Constant violations are clear evidence of a state of exception, with Daniel Ortega and Rosario Murillo reaping the benefits of absolute political power. Their party controls the executive, judicial, electoral, and legislative branches of government, and Ortega himself exercises undue power over the police and the military.

This state of affairs allows the dictatorship to destroy the rule of law and to establish a “de facto state of exception.”

In a state of exception, the ruler suspends the rule of law, arguably to protect the integrity of the state itself and guarantee its survival. Unfortunately, what is being protected in Nicaragua is not the Nicaraguan state, but the monopolistic power of one family and one party.
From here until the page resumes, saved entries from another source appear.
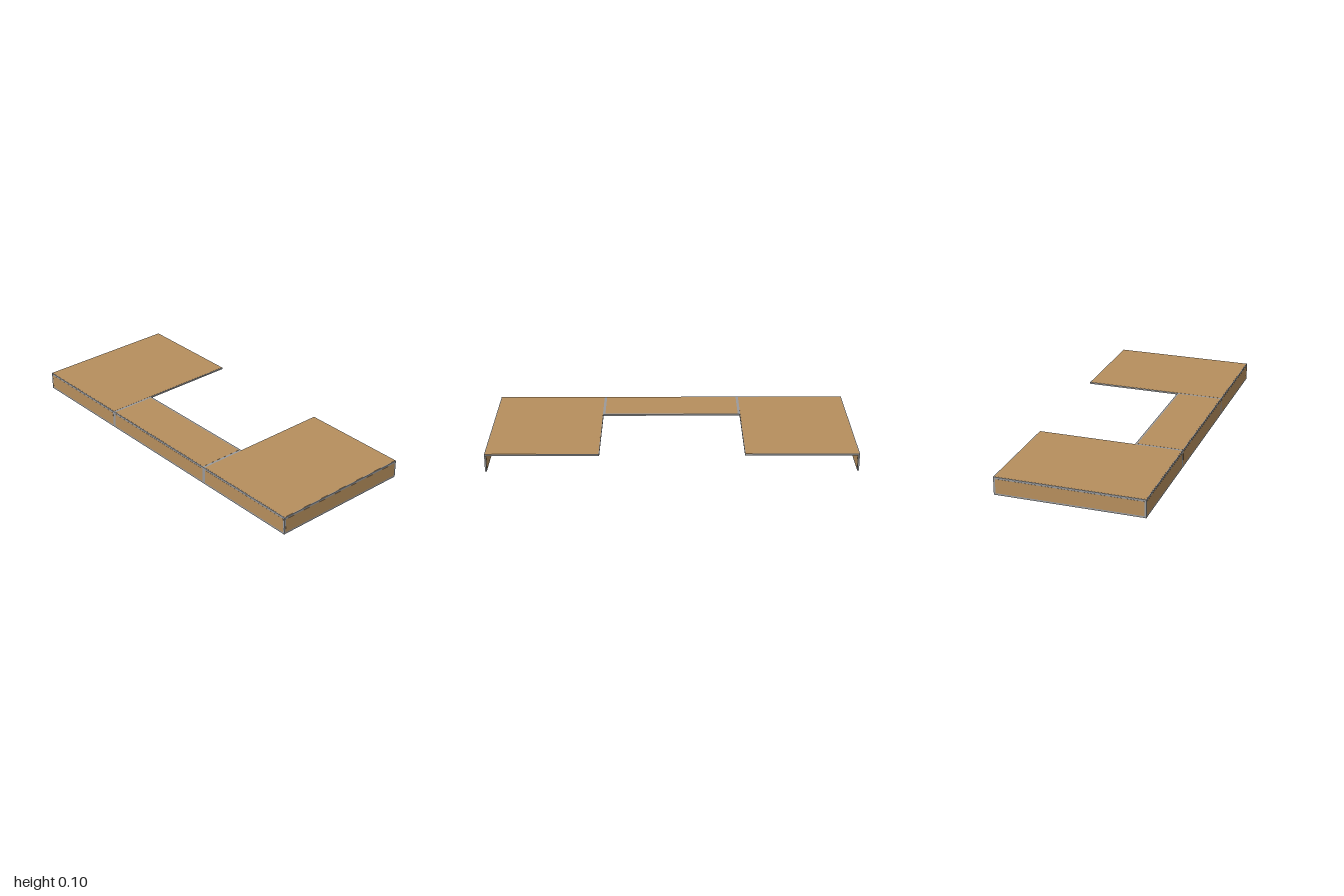
import * as THREE from 'three';

const wood = new THREE.MeshStandardMaterial({ color: 0xb78f5d });
wood.name = 'wood';
const trim = new THREE.MeshStandardMaterial({ color: 0x999a9c });
trim.name = 'grey trim';

const T = 0.01; // board thickness
const FACE = 0.0006; // thickness of the wood facing

// Box given by its minimum and maximum corners
function box(name, min, max, material) {
  const size = max.map((v, i) => v - min[i]);
  const mesh = new THREE.Mesh(new THREE.BoxGeometry(...size), material);
  mesh.position.set(...max.map((v, i) => (v + min[i]) / 2));
  mesh.name = name;
  return mesh;
}

// Grey edged board with wood facings on both broad sides.
// axis is the thin direction; inset gives the [low, high] visible edge per axis.
function board(name, min, max, axis, inset) {
  const group = new THREE.Group();
  group.name = name;
  const coreMin = [...min], coreMax = [...max];
  coreMin[axis] += FACE;
  coreMax[axis] -= FACE;
  group.add(box('edging', coreMin, coreMax, trim));
  const lo = min.map((v, i) => v + inset[i][0]);
  const hi = max.map((v, i) => v - inset[i][1]);
  const lowMax = [...hi], highMin = [...lo];
  lo[axis] = min[axis];
  hi[axis] = max[axis];
  lowMax[axis] = coreMin[axis];
  highMin[axis] = coreMax[axis];
  group.add(box('innerFacing', lo, lowMax, wood), box('outerFacing', highMin, hi, wood));
  return group;
}

export function createModel() {
  const model = new THREE.Group();
  model.name = 'platform';
  const W = 1, D = 0.405, H = 0.1, J = 0.388, B = 0.14; // half width, half depth, height, joint, bridge back
  const under = H - T;
  const edge = [0.01, 0.01], thin = [0.004, 0.004], skirt = [0.01, 0.002];

  // Bridge deck and its front skirt
  model.add(board('bridgeDeck', [-J, under, B], [J, H, D], 1, [edge, edge, [0.01, 0.004]]));
  model.add(board('bridgeSkirt', [-J, 0, D - T], [J, under, D], 2, [edge, skirt, edge]));

  // Wing decks with front and outer skirts
  for (const [side, s] of [['left', 1], ['right', -1]]) {
    const x0 = s > 0 ? J : -W, x1 = s > 0 ? W : -J;
    const outer = s > 0 ? W - T : -W;
    model.add(board(side + 'WingDeck', [x0, under, -D], [x1, H, D], 1, [thin, edge, thin]));
    model.add(board(side + 'FrontSkirt', [x0, 0, D - T], [x1, under, D], 2, [edge, skirt, edge]));
    model.add(board(side + 'SideSkirt', [outer, 0, -D], [outer + T, under, D], 0, [edge, skirt, edge]));
  }
  return model;
}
To ensure survival until 2021, at least, the Ortega-Murillo dictatorship engages in doublespeak. On the one hand, their envoys sign agreements, pledging to restore civil and political liberties. On the other hand, Ortega-Murillo police and paramilitaries harass, intimidate, kidnap, and violate laws without consequence.

None of these constant violations are ever acknowledged in the myriad of official press releases coming out of El Carmen.

On the contrary, the latest press release says that “the Government of Reconciliation and National Unity” already released all political prisoners in their custody, and that this process was duly witnessed by the Luis Angel Rosadilla, the OAS special envoy, and Mons. Waldemar Sommertag, the apostolic nuncio.

Still, the Alianza Cívica contends that over 80 political prisoners remain incarcerated. Of these, at least 50 were incarcerated after March 30, one day after signing the agreement to release all political prisoners.

As for the dictatorship’s pledge to restore and respect civil and political rights, this agreement has never been implemented at all. The right to public assembly, for example, has been suspended by police decree since October of 2018.

Now, freedom of worship is also under siege.

Over the weekend, Ortega-Murillo paramilitaries and sympathizers attacked church goers attending a memorial service for Sandor Dolmus, a fifteen-year-old altar boy killed during a paramilitary attack. Dolmus was “shot in the chest with a high-caliber firearm.”

Dolmus’ one-year memorial mass was held on Saturday, June 15, at the Cathedral of León. The day began with a police deployment.

To ensure maximum disruption of the memorial, the local FSLN organized an event right outside the cathedral. They set up a stage, surrounded the plaza with police, and then blasted Ortega-themed music during the service

One of the songs that played during the service was Ortega’s 1990 campaign theme, El Gallo Enavajado, which can be heard in the background of this video, showing Ortega-Murillo sympathizers throwing rocks at the cathedral.

This is the view from inside the cathedral, after the service, as Ortega sympathizers throw rocks into the building. At least one woman was injured during the attack.

All of this happened under the watchful eye of the police. They did nothing to stop it.

Human Rights Watch released a report today, calling for “targeted sanctions against top Nicaraguan authorities implicated in egregious abuses”.

In a state of exception, where an asymmetrical correlation of forces exists, international pressure may be a deciding factor in breaking the stalemate in Nicaragua.

However, it is not the only factor. Dictatorships fall when internal support decays. Ortega and Murillo still have a loyal base of sympathizers and armed civilians, whose actions are protected by police and covered up by every echelon of state power.

That is what maintains Ortega afloat, a monopoly of power that allow him to perpetuate a state of exception, no matter the consequences.